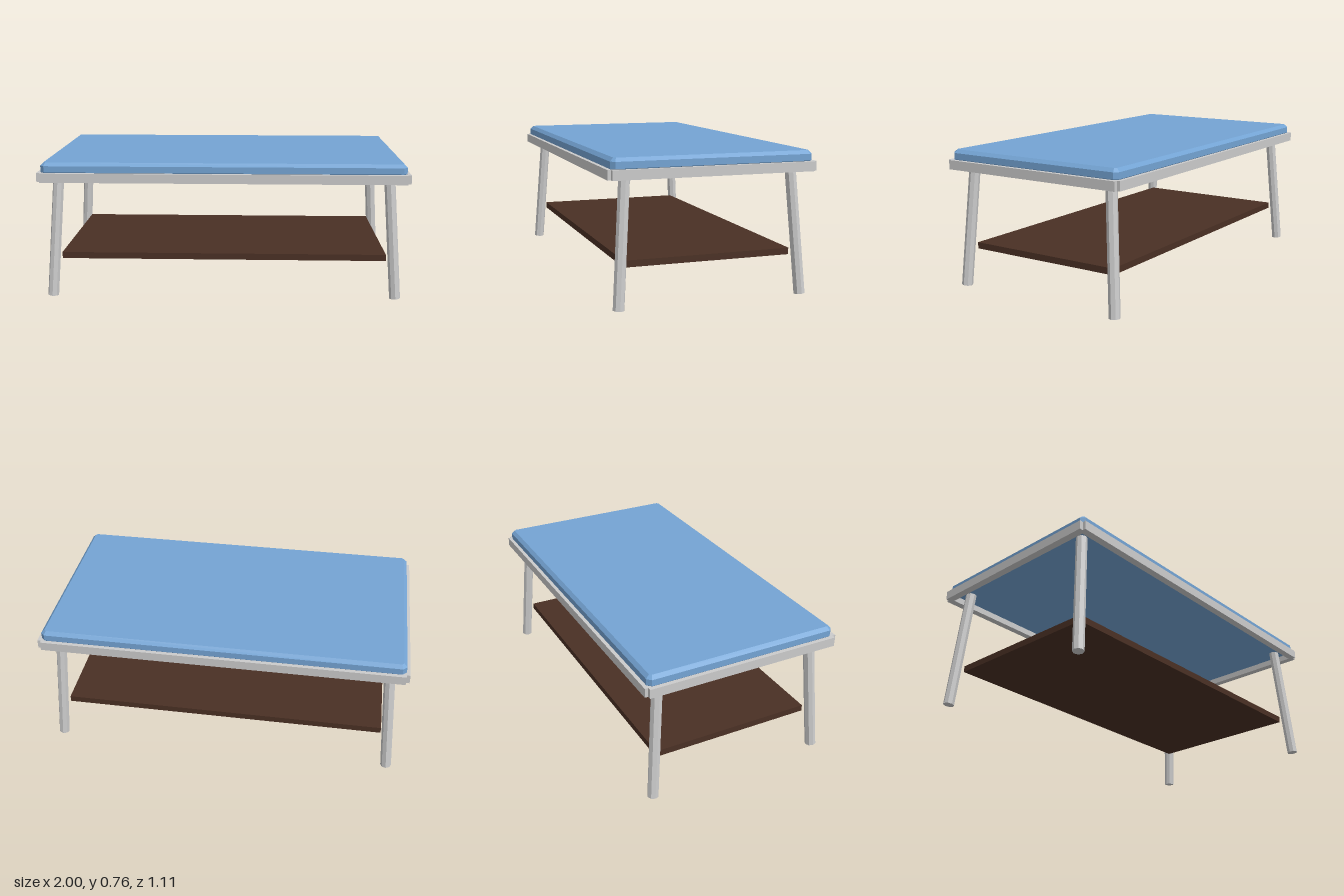
import * as THREE from 'three';

const grey = new THREE.MeshStandardMaterial({ color: 0xcccccc, flatShading: true });
const blue = new THREE.MeshStandardMaterial({ color: 0x74a4d4, flatShading: true });
const brown = new THREE.MeshStandardMaterial({ color: 0x4a3024, flatShading: true });

function add(parent, name, geometry, material, x = 0, y = 0, z = 0) {
  const mesh = new THREE.Mesh(geometry, material);
  mesh.name = name;
  mesh.position.set(x, y, z);
  parent.add(mesh);
  return mesh;
}

// Slab centred on the origin with every edge chamfered by c
function chamferedSlab(w, h, d, c) {
  const x = w / 2 - c, z = d / 2 - c, k = c * 0.6;
  const shape = new THREE.Shape([
    [x, -z + k], [x, z - k], [x - k, z], [-x + k, z],
    [-x, z - k], [-x, -z + k], [-x + k, -z], [x - k, -z],
  ].map(([a, b]) => new THREE.Vector2(a, b)));
  const geometry = new THREE.ExtrudeGeometry(shape, {
    depth: h - 2 * c, bevelEnabled: true, bevelSegments: 1, bevelSize: c, bevelThickness: c,
  });
  return geometry.translate(0, 0, c - h / 2).rotateX(-Math.PI / 2);
}

export function createModel() {
  const table = new THREE.Group();
  table.name = 'table';

  // Chamfered top
  add(table, 'tableTop', chamferedSlab(1.96, 0.07, 1.07, 0.018), blue, 0, 0.72, 0);

  // Frame of four bars, notched at the corners
  const frame = new THREE.Group();
  frame.name = 'frame';
  table.add(frame);
  for (const s of [-1, 1]) {
    add(frame, 'longRail', new THREE.BoxGeometry(1.96, 0.05, 0.04), grey, 0, 0.675, s * 0.533);
    add(frame, 'endRail', new THREE.BoxGeometry(0.04, 0.05, 1.07), grey, s * 0.98, 0.675, 0);
  }

  // Splayed eight-sided legs
  const up = new THREE.Vector3(0, 1, 0);
  for (const sx of [-1, 1]) for (const sz of [-1, 1]) {
    const foot = new THREE.Vector3(sx * 0.945, 0.003, sz * 0.493);
    const head = new THREE.Vector3(sx * 0.896, 0.69, sz * 0.444);
    const axis = head.clone().sub(foot);
    const leg = add(table, 'leg', new THREE.CylinderGeometry(0.03, 0.03, axis.length(), 8), grey);
    leg.position.copy(foot).add(head).multiplyScalar(0.5);
    leg.quaternion.setFromUnitVectors(up, axis.normalize());
  }

  // Lower shelf
  add(table, 'shelf', new THREE.BoxGeometry(1.79, 0.035, 0.9), brown, 0, 0.22, 0);

  return table;
}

==*==

• [EXERCISE]
Would you print exactly, and only, the lines of the data above from the line with "[x, -z + k], [x, z" through the line with "for (const sx", inclusive?

• [TASK ANSWER]
    [x, -z + k], [x, z - k], [x - k, z], [-x + k, z],
    [-x, z - k], [-x, -z + k], [-x + k, -z], [x - k, -z],
  ].map(([a, b]) => new THREE.Vector2(a, b)));
  const geometry = new THREE.ExtrudeGeometry(shape, {
    depth: h - 2 * c, bevelEnabled: true, bevelSegments: 1, bevelSize: c, bevelThickness: c,
  });
  return geometry.translate(0, 0, c - h / 2).rotateX(-Math.PI / 2);
}

export function createModel() {
  const table = new THREE.Group();
  table.name = 'table';

  // Chamfered top
  add(table, 'tableTop', chamferedSlab(1.96, 0.07, 1.07, 0.018), blue, 0, 0.72, 0);

  // Frame of four bars, notched at the corners
  const frame = new THREE.Group();
  frame.name = 'frame';
  table.add(frame);
  for (const s of [-1, 1]) {
    add(frame, 'longRail', new THREE.BoxGeometry(1.96, 0.05, 0.04), grey, 0, 0.675, s * 0.533);
    add(frame, 'endRail', new THREE.BoxGeometry(0.04, 0.05, 1.07), grey, s * 0.98, 0.675, 0);
  }

  // Splayed eight-sided legs
  const up = new THREE.Vector3(0, 1, 0);
  for (const sx of [-1, 1]) for (const sz of [-1, 1]) {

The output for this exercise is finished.